The government is set to allow savers to treat their pensions ‘like bank accounts’ and take their tax-free lump sum whenever and in as many withdrawals as they like.
Currently the government has a restriction in place which requires a pension’s tax-free lump sum to be paid within 18 months of the member becoming eligible for their pension income, which has meant the amount has to be paid in one lump sum.
However, according to the Daily Telegraph, Chancellor of the Exchequer George Osborne has announced that from April 2015, individuals will be able to access ‘as much or as little’ of their tax-free lump sum as they want.
But are the ‘new changes’ really new changes, or just ‘tweaks’?
The ability to take to tax free cash in bite-size chunks has been around for quite some time and is known as ‘drawdown’ and can be achieved through effective retirement planning.

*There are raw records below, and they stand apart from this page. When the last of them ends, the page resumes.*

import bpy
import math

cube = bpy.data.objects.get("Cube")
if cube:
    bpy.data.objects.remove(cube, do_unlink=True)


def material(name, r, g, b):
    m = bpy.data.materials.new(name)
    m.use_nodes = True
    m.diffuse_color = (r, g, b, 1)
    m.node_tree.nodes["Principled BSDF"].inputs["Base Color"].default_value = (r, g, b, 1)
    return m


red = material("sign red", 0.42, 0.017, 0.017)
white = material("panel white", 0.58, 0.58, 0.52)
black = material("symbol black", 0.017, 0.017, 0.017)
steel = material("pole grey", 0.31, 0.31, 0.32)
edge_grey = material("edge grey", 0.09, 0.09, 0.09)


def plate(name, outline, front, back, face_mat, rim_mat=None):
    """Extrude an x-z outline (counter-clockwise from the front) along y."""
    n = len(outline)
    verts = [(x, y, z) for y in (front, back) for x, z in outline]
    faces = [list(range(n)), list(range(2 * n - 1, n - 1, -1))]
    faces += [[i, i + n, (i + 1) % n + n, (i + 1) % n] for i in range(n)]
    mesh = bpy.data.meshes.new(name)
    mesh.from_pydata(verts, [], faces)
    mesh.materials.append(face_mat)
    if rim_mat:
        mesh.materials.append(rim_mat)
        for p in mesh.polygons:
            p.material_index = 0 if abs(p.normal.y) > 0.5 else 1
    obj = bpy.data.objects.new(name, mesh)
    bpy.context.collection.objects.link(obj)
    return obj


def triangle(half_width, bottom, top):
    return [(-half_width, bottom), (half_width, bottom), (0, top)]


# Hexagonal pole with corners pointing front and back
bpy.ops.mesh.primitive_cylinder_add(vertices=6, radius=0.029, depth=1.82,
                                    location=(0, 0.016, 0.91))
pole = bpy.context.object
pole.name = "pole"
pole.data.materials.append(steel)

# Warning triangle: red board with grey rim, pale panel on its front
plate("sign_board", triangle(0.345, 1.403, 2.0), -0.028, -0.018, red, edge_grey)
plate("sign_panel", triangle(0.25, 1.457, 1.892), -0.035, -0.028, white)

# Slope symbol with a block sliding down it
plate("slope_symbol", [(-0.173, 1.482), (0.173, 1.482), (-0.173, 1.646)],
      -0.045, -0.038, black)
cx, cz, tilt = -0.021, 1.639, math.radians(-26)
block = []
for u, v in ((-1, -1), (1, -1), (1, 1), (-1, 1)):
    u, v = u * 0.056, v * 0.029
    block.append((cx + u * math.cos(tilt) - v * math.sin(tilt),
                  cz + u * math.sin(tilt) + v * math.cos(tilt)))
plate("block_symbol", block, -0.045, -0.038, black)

The only slight change is from April 2015, with the removal of the 18 month time limit on how to take benefits. At present this limit comes into force after some pension income has been accessed.
The changes may mean people could take a portion of their 25% tax free cash and leave the remainder of their fund invested. This remaining fund could lead to a potentially higher amount of tax free cash being received if the fund achieves investment growth.
On the other hand, if the fund falls there could potentially be less tax free cash than what could have been first obtained at the outset.
The government has yet to provide proper consultation on the finer details of this new change.
However, Mr Osborne is quoted in the Telegraph: “People who have worked hard and saved all their lives should be free to choose what they do with their money, and that freedom is central to our long-term economic plan. From next year they’ll be able to access as much or as little ahead of their defined contribution pension as they want and pass on their hard-earned pensions to their families tax free.
‘For some people an annuity will be the right choice whereas others might want to take their whole tax-free lump sum and convert the rest to drawdown. We’ve extended the choices even further by offering people the option of taking a number of smaller lump sums, instead of one single big lump sum.”